■ **Supplied data**:
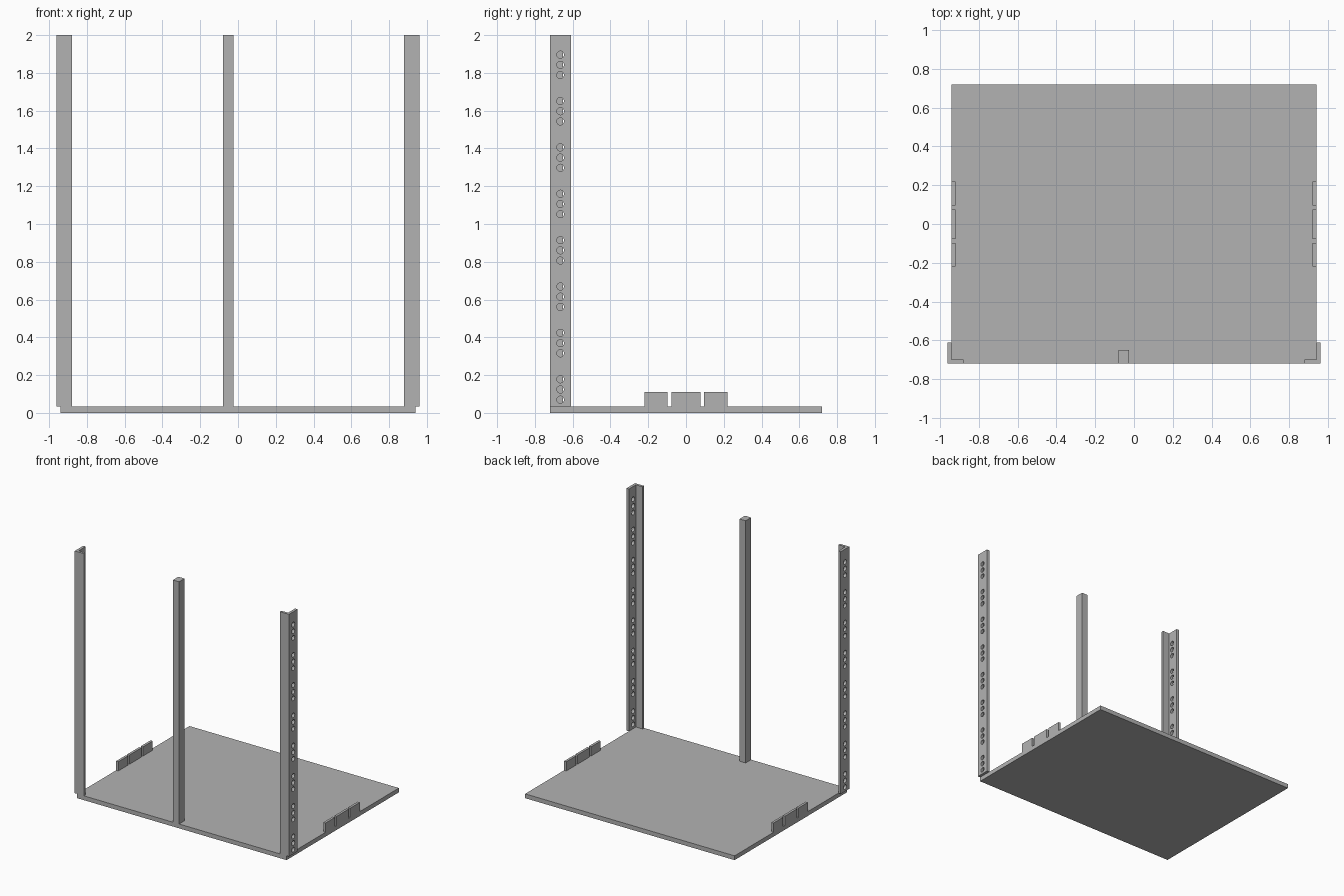
import bpy
import bmesh
import math
from mathutils import Matrix, Vector

cube = bpy.data.objects.get("Cube")
if cube:
    bpy.data.objects.remove(cube, do_unlink=True)

grey = bpy.data.materials.new("plain grey")
grey.use_nodes = True
colour = (0.45, 0.45, 0.45, 1)
grey.diffuse_color = colour
grey.node_tree.nodes["Principled BSDF"].inputs["Base Color"].default_value = colour

BASE_TOP, TOP = 0.035, 2.0
HALF_X, FRONT = 0.94, -0.72


def make_object(name, bm):
    bmesh.ops.recalc_face_normals(bm, faces=bm.faces)
    mesh = bpy.data.meshes.new(name)
    bm.to_mesh(mesh)
    bm.free()
    mesh.materials.append(grey)
    obj = bpy.data.objects.new(name, mesh)
    bpy.context.collection.objects.link(obj)
    return obj


def box(name, low, high):
    low, high = Vector(low), Vector(high)
    bm = bmesh.new()
    place = Matrix.Translation((low + high) / 2) @ Matrix.Diagonal((high - low).to_4d())
    bmesh.ops.create_cube(bm, size=1, matrix=place)
    return make_object(name, bm)


def mirror_x(obj):
    obj.modifiers.new("other side", 'MIRROR').use_axis[0] = True


# Base plate and slim front post
box("base_plate", (-HALF_X, FRONT, 0), (HALF_X, -FRONT, BASE_TOP))
box("centre_post", (-0.08, FRONT, BASE_TOP), (-0.025, -0.65, TOP))

# Three low tabs along each side edge
for name, y0, y1 in (("front", -0.22, -0.098), ("middle", -0.078, 0.076), ("back", 0.096, 0.22)):
    mirror_x(box(name + "_side_tabs", (0.92, y0, BASE_TOP), (HALF_X, y1, 0.11)))

# L-section corner uprights
profile = [(0.88, FRONT), (0.962, FRONT), (0.962, -0.61),
           (HALF_X, -0.61), (HALF_X, -0.70), (0.88, -0.70)]
bm = bmesh.new()
face = bm.faces.new([bm.verts.new((x, y, BASE_TOP)) for x, y in profile])
extruded = bmesh.ops.extrude_face_region(bm, geom=[face])["geom"]
bmesh.ops.translate(bm, vec=(0, 0, TOP - BASE_TOP),
                    verts=[v for v in extruded if isinstance(v, bmesh.types.BMVert)])
uprights = make_object("corner_uprights", bm)

# Rows of three bolt holes through the side flange
bm = bmesh.new()
for group in range(8):
    for hole in range(3):
        z = 0.07 + group * 0.2455 + hole * 0.054
        place = Matrix.Translation((0.95, -0.665, z)) @ Matrix.Rotation(math.pi / 2, 4, 'Y')
        bmesh.ops.create_cone(bm, cap_ends=True, segments=24, radius1=0.019,
                              radius2=0.019, depth=0.06, matrix=place)
cutter = make_object("hole_cutter", bm)
cutter.hide_render = True
cutter.hide_viewport = True
cut = uprights.modifiers.new("bolt holes", 'BOOLEAN')
cut.operation = 'DIFFERENCE'
cut.solver = 'EXACT'
cut.object = cutter
mirror_x(uprights)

■ **About this exercise**: Say how many lines of the records include the string "high"; the number alone is enough.

■ **Solution for this exercise**: 3